  18. Yao H, Zhang L, Zhang H, Jiang F, Hu H, Chen F, Jiang H, Mu F, Zhao L, Liang Z, et al. Noninvasive prenatal genetic testing for fetal aneuploidy detects maternal trisomy X. Prenat Diagn. 2012;32(11):1114–6.

    Article  Google Scholar 

  19. Bianchi DW, Chudova D, Sehnert AJ, Bhatt S, Murray K, Prosen TL, Garber JE, Wilkins-Haug L, Vora NL, Warsof S, et al. Noninvasive prenatal testing and incidental detection of occult maternal malignancies. Jama. 2015;314(2):162–9.

    Article  CAS  Google Scholar 

  20. Futch T, Spinosa J, Bhatt S, de Feo E, Rava RP, Sehnert AJ. Initial clinical laboratory experience in noninvasive prenatal testing for fetal aneuploidy from maternal plasma DNA samples. Prenat Diagn. 2013;33(6):569–74.

    Article  Google Scholar 

  21. Liehr T, Lauten A, Schneider U, Schleussner E, Weise A. Noninvasive prenatal testing-when is it advantageous to apply. Biomedicine Hub. 2017;2(1):1–11.

    Article  Google Scholar 

Download references


Thanks to the scientific personnel of Nilou laboratory for their assistance in data acquisition.


No funding support was received.

Author information

Authors and Affiliations



All authors have scientifically participated in the study and manuscript preparation. MM and SSG designed the study and supervised it. SY, MMTA and MHM technically supported the group. PP, PS, MM, MA and SS collected all clinical information and contributed in conceiving the work. SGH drafted and revised the manuscript.

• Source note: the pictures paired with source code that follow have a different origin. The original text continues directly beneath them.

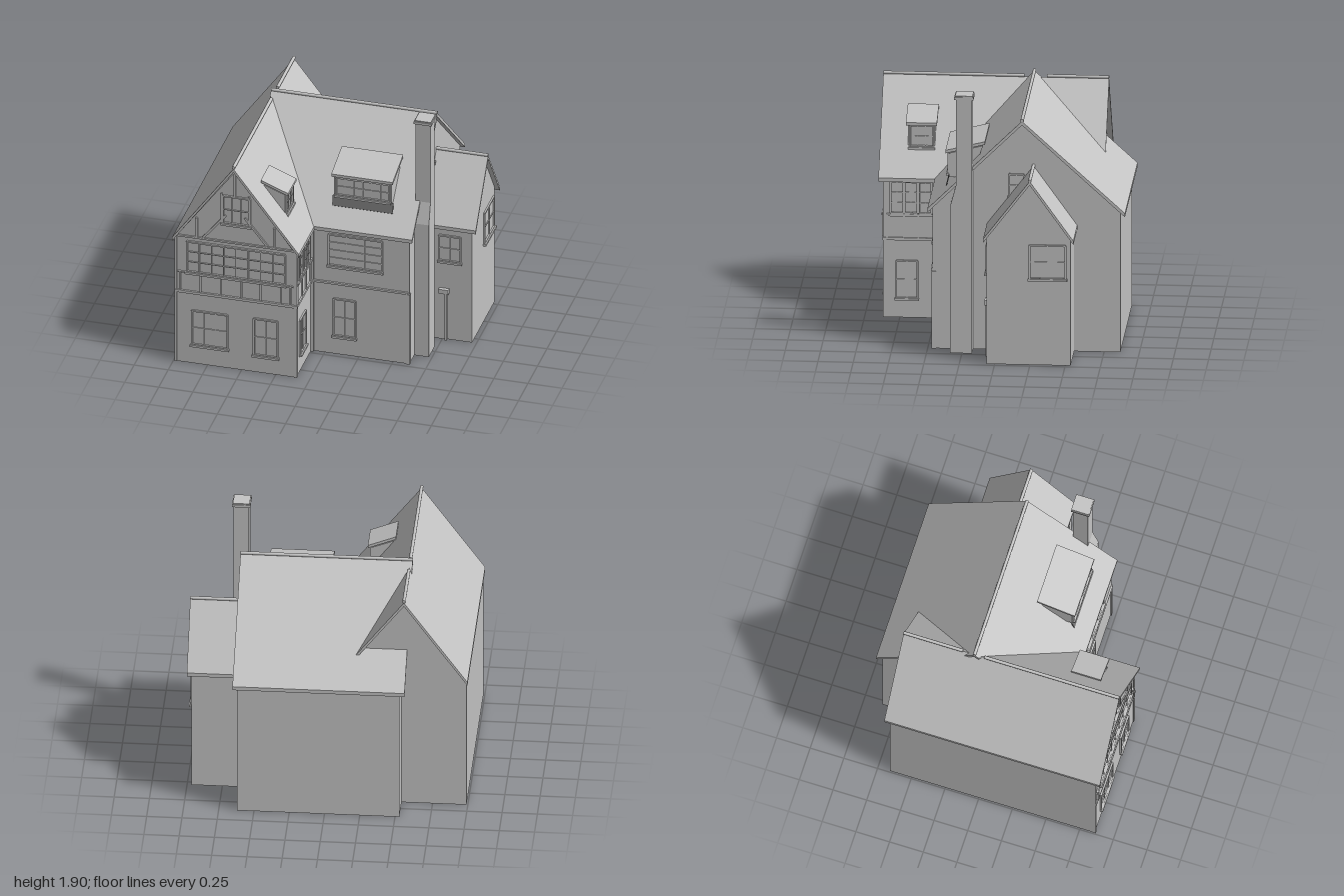
import * as THREE from 'three';

const plaster = new THREE.MeshStandardMaterial({ color: 0xc4c4c4 });
plaster.name = 'pale grey';
const shade = new THREE.MeshStandardMaterial({ color: 0x747474 });
shade.name = 'dark grey';

export function createModel() {
  const house = new THREE.Group();
  house.name = 'house';

  const add = (name, geo, parent = house, mat = plaster) => {
    const m = new THREE.Mesh(geo, mat);
    m.name = name;
    parent.add(m);
    return m;
  };

  const box = (name, x0, x1, y0, y1, z0, z1, parent) => {
    const m = add(name, new THREE.BoxGeometry(x1 - x0, y1 - y0, z1 - z0), parent);
    m.position.set((x0 + x1) / 2, (y0 + y1) / 2, (z0 + z1) / 2);
    return m;
  };

  // Convex polygon pushed along an offset into a closed solid
  const prism = (name, points, offset, mat) => {
    let p = points.map(a => new THREE.Vector3(...a));
    const off = new THREE.Vector3(...offset);
    const n = new THREE.Vector3();
    for (let i = 1; i < p.length - 1; i++) {
      n.add(p[i].clone().sub(p[0]).cross(p[i + 1].clone().sub(p[0])));
    }
    if (n.dot(off) > 0) p = p.reverse();
    const q = p.map(v => v.clone().add(off));
    const tris = [];
    for (let i = 1; i < p.length - 1; i++) tris.push(p[0], p[i], p[i + 1], q[0], q[i + 1], q[i]);
    p.forEach((a, i) => {
      const j = (i + 1) % p.length;
      tris.push(a, q[i], q[j], a, q[j], p[j]);
    });
    const g = new THREE.BufferGeometry().setFromPoints(tris);
    g.computeVertexNormals();
    return add(name, g, house, mat);
  };

  // Thin wall panels following a footprint, thickness inward
  const walls = (name, pts, top, closed) => {
    const count = closed ? pts.length : pts.length - 1;
    for (let i = 0; i < count; i++) {
      const [x0, z0] = pts[i], [x1, z1] = pts[(i + 1) % pts.length];
      const len = Math.hypot(x1 - x0, z1 - z0), t = 0.02 / len;
      prism(name, [[x0, 0, z0], [x1, 0, z1], [x1, top, z1], [x0, top, z0]],
        [(z1 - z0) * t, 0, -(x1 - x0) * t]);
    }
  };

  // Framed window with glazing bars, facing +z before being turned
  const win = (name, [x, y, z], w, h, cols, rows, turn = 0, sill = true) => {
    const g = new THREE.Group();
    g.name = name;
    g.position.set(x, y, z);
    g.rotation.y = turn;
    house.add(g);
    for (let i = 0; i <= cols; i++) {
      const e = i === 0 || i === cols, c = -w / 2 + w * i / cols, b = e ? 0.006 : 0.003;
      box('upright', c - b, c + b, -h / 2, h / 2, -0.004, e ? 0.012 : 0.007, g);
    }
    for (let j = 0; j <= rows; j++) {
      const e = j === 0 || j === rows, c = -h / 2 + h * j / rows, b = e ? 0.006 : 0.003;
      box('crossbar', -w / 2, w / 2, c - b, c + b, -0.004, e ? 0.012 : 0.007, g);
    }
    if (sill) box('sill', -w / 2 - 0.012, w / 2 + 0.012, -h / 2 - 0.016, -h / 2, -0.004, 0.022, g);
  };
  const RIGHT = Math.PI / 2;

  // Walls
  walls('mainWall', [[-0.99, 0.86], [-0.1, 0.86], [-0.1, 0.465], [0.62, 0.465],
    [0.62, -0.865], [-0.53, -0.865], [-0.53, -0.66], [-0.99, -0.66]], 1.04, true);
  walls('annexWall', [[0.62, 0.058], [0.967, 0.058], [0.967, -0.538], [0.62, -0.538]], 0.945, false);

  // Gables
  for (const [z, d] of [[0.86, -0.02], [-0.66, 0.02]]) {
    prism('wingGable', [[-0.99, 1.03, z], [-0.1, 1.03, z], [-0.1, 1.055, z], [-0.55, 1.645, z]], [0, 0, d]);
  }
  prism('mainGable', [[0.62, 1.03, -0.865], [0.62, 1.03, 0.465], [0.62, 1.06, 0.465],
    [0.62, 1.68, -0.17], [0.62, 1.05, -0.865]], [-0.02, 0, 0]);
  prism('rearGable', [[-0.53, 1.03, -0.865], [-0.53, 1.03, -0.66], [-0.53, 1.23, -0.66],
    [-0.53, 1.045, -0.865]], [0.02, 0, 0]);
  prism('annexGable', [[0.967, 0.93, -0.538], [0.967, 0.93, 0.058], [0.967, 0.945, 0.058],
    [0.967, 1.345, -0.25], [0.967, 0.945, -0.538]], [-0.02, 0, 0]);

  // Roof slopes
  const down = [0, -0.028, 0];
  const wingY = x => 1.66 - (x < -0.55 ? 1.4 : 1.3) * Math.abs(x + 0.55);
  const mainY = z => 1.7 - (z > -0.17 ? 0.985 : 0.91) * Math.abs(z + 0.17);
  const annexY = z => 1.365 - (z > -0.25 ? 1.31 : 1.4) * Math.abs(z + 0.25);
  const slope = (name, f, pts) => prism(name, pts.map(([x, z]) => [x, f(x, z), z]), down);
  const byX = x => wingY(x), main = (x, z) => mainY(z), annex = (x, z) => annexY(z);
  slope('wingRoofLeft', byX, [[-1, 0.9], [-0.55, 0.9], [-0.55, -0.7], [-1, -0.7]]);
  slope('wingRoofFront', byX, [[-0.55, 0.9], [-0.07, 0.9], [-0.07, 0.49], [-0.55, -0.14]]);
  slope('wingRoofBack', byX, [[-0.55, -0.7], [-0.21, -0.7], [-0.55, -0.2]]);
  slope('mainRoofFront', main, [[-0.57, -0.17], [0.65, -0.17], [0.65, 0.5], [-0.075, 0.5], [-0.57, -0.14]]);
  slope('mainRoofBack', main, [[-0.57, -0.17], [0.65, -0.17], [0.65, -0.9], [-0.57, -0.9]]);
  slope('annexRoofFront', annex, [[0.62, -0.25], [1, -0.25], [1, 0.08], [0.62, 0.08]]);
  slope('annexRoofBack', annex, [[0.62, -0.25], [1, -0.25], [1, -0.56], [0.62, -0.56]]);

  // Ridge tiles
  const ridge = (a, b) => {
    const A = new THREE.Vector3(...a), B = new THREE.Vector3(...b);
    const m = add('ridgeTile', new THREE.CylinderGeometry(0.012, 0.012, A.distanceTo(B), 10));
    m.position.copy(A).add(B).multiplyScalar(0.5);
    m.quaternion.setFromUnitVectors(new THREE.Vector3(0, 1, 0), B.sub(A).normalize());
  };
  ridge([-0.57, 1.705, -0.17], [0.65, 1.705, -0.17]);
  ridge([-0.55, 1.67, 0.9], [-0.55, 1.67, -0.1]);
  ridge([-0.55, 1.67, -0.26], [-0.55, 1.67, -0.7]);
  ridge([0.62, 1.367, -0.25], [1, 1.367, -0.25]);

  // Chimney with a sloped shoulder and cap
  prism('chimneyStack', [[0.617, 0, 0.18], [0.617, 0, 0.335], [0.617, 1.08, 0.335],
    [0.617, 1.24, 0.292], [0.617, 1.88, 0.292], [0.617, 1.88, 0.18]], [0.11, 0, 0]);
  box('chimneyCap', 0.607, 0.737, 1.875, 1.895, 0.168, 0.304);
  box('chimneyCapTop', 0.613, 0.731, 1.895, 1.903, 0.174, 0.298);

  // Front dormer
  prism('dormerBody', [[0.04, 1.22, 0.36], [0.04, 1.395, 0.36], [0.04, 1.455, 0.12], [0.04, 1.22, 0.2]], [0.42, 0, 0]);
  prism('dormerRoof', [[0.025, 1.49, 0.105], [0.025, 1.42, 0.385], [0.475, 1.42, 0.385], [0.475, 1.49, 0.105]], [0, -0.022, 0]);
  prism('dormerApron', [[0.03, 1.24, 0.362], [0.475, 1.24, 0.362], [0.475, 1.162, 0.382], [0.03, 1.162, 0.382]],
    [0, -0.006, -0.006], shade);
  win('dormerWindow', [0.25, 1.315, 0.36], 0.39, 0.14, 6, 2);

  // Side dormer on the wing
  prism('sideDormerBody', [[-0.225, 1.2, 0.51], [-0.225, 1.385, 0.51], [-0.38, 1.445, 0.51], [-0.38, 1.2, 0.51]], [0, 0, 0.19]);
  prism('sideDormerRoof', [[-0.4, 1.49, 0.495], [-0.2, 1.41, 0.495], [-0.2, 1.41, 0.715], [-0.4, 1.49, 0.715]], [0, -0.022, 0]);
  win('sideDormerWindow', [-0.225, 1.305, 0.605], 0.165, 0.16, 3, 2, RIGHT);

  // Front windows
  win('bayWindow', [-0.54, 0.872, 0.862], 0.72, 0.245, 8, 3);
  win('gableWindow', [-0.537, 1.3, 0.862], 0.2, 0.22, 3, 2);
  win('lowerWideWindow', [-0.733, 0.295, 0.86], 0.26, 0.275, 3, 2);
  win('lowerWindow', [-0.322, 0.29, 0.86], 0.175, 0.295, 2, 2);
  win('hallUpperWindow', [0.225, 0.85, 0.465], 0.39, 0.25, 3, 4);
  win('hallLowerWindow', [0.145, 0.302, 0.465], 0.16, 0.3, 2, 2);
  win('annexFrontWindow', [0.805, 0.745, 0.058], 0.155, 0.205, 2, 2);

  // Right-hand windows
  win('annexSideWindow', [0.967, 0.762, -0.375], 0.255, 0.245, 2, 2, RIGHT);
  win('atticWindow', [0.62, 1.22, -0.13], 0.105, 0.16, 2, 2, RIGHT);
  win('wingSideWindow', [-0.1, 0.282, 0.7], 0.15, 0.275, 2, 2, RIGHT);
  for (const z of [0.57, 0.67, 0.77]) win('baySideWindow', [-0.098, 0.888, z], 0.09, 0.23, 2, 3, RIGHT, false);

  // Timber framing on the wing front
  const timber = (x0, y0, x1, y1, w = 0.014) => {
    const m = add('timber', new THREE.BoxGeometry(Math.hypot(x1 - x0, y1 - y0), w, 0.012));
    m.position.set((x0 + x1) / 2, (y0 + y1) / 2, 0.864);
    m.rotation.z = Math.atan2(y1 - y0, x1 - x0);
  };
  timber(-0.99, 1.035, -0.1, 1.035);
  timber(-0.97, 0.74, -0.12, 0.74, 0.01);
  for (const x of [-0.8, -0.65, -0.5, -0.36, -0.21]) timber(x, 0.59, x, 0.74);
  for (const x of [-0.95, -0.14]) box('bracketPost', x - 0.006, x + 0.006, 0.59, 0.75, 0.85, 0.878);
  for (const s of [-1, 1]) {
    const c = -0.545;
    timber(c + s * 0.285, 1.035, c + s * 0.285, 1.2, 0.016);
    timber(c + s * 0.235, 1.045, c + s * 0.07, 1.25, 0.016);
    timber(c + s * 0.1, 1.17, c + s * 0.1, 1.43, 0.012);
    timber(c + s * 0.43, 1.045, c + s * 0.005, 1.625, 0.016);
  }
  timber(-0.55, 1.41, -0.55, 1.62, 0.016);

  // String courses, sill band and side framing
  box('wingBand', -0.99, -0.088, 0.572, 0.592, 0.85, 0.874);
  box('wingSideBand', -0.108, -0.088, 0.572, 0.592, 0.465, 0.874);
  box('baySideSill', -0.104, -0.084, 0.75, 0.768, 0.48, 0.86);
  for (const z of [0.5, 0.62, 0.72, 0.84]) box('sideTimber', -0.104, -0.09, 0.59, 0.75, z - 0.006, z + 0.006);
  box('hallBand', -0.1, 0.61, 0.572, 0.588, 0.455, 0.479);

  // Corner boards and downpipes
  box('cornerBoard', -0.992, -0.975, 0, 1.03, 0.845, 0.868);
  box('cornerBoard', -0.114, -0.092, 0, 1.03, 0.845, 0.868);
  box('cornerBoard', 0.598, 0.626, 0, 0.57, 0.44, 0.473);
  box('downpipe', -0.1, -0.08, 0, 1.03, 0.465, 0.48);

  // Door with hood and post
  box('door', 0.727, 0.765, 0, 0.38, 0.055, 0.064);
  box('doorPost', 0.77, 0.787, 0, 0.38, 0.056, 0.08);
  box('doorHood', 0.727, 0.8, 0.38, 0.415, 0.056, 0.086);

  return house;
}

All authors have approved the final article.

Corresponding authors

Correspondence to Soraya Saleh Gargari or Soudeh Ghafouri-Fard.

Ethics declarations

Ethics approval and consent to participate

This study was performed with the approval of Medical Ethics Committee of Shahid Beheshti University of Medical Sciences, and written informed consent was obtained from all study participants.

Consent for publication

The patients in this research have provided their consent for publication.

Competing interests

The authors declare that they have no competing interests.

Additional information

Publisher’s Note

Springer Nature remains neutral with regard to jurisdictional claims in published maps and institutional affiliations.

Rights and permissions

Open Access This article is distributed under the terms of the Creative Commons Attribution 4.0 International License (, which permits unrestricted use, distribution, and reproduction in any medium, provided you give appropriate credit to the original author(s) and the source, provide a link to the Creative Commons license, and indicate if changes were made. The Creative Commons Public Domain Dedication waiver ( applies to the data made available in this article, unless otherwise stated.

Reprints and permissions

About this article

Check for updates. Verify currency and authenticity via CrossMark

Cite this article

Motevasselian, M., Saleh Gargari, S., Younesi, S. et al. Non-invasive prenatal test to screen common trisomies in twin pregnancies. Mol Cytogenet 13, 5 (2020).

Download citation

  • Received:

  • Accepted:

  • Published:

  • DOI: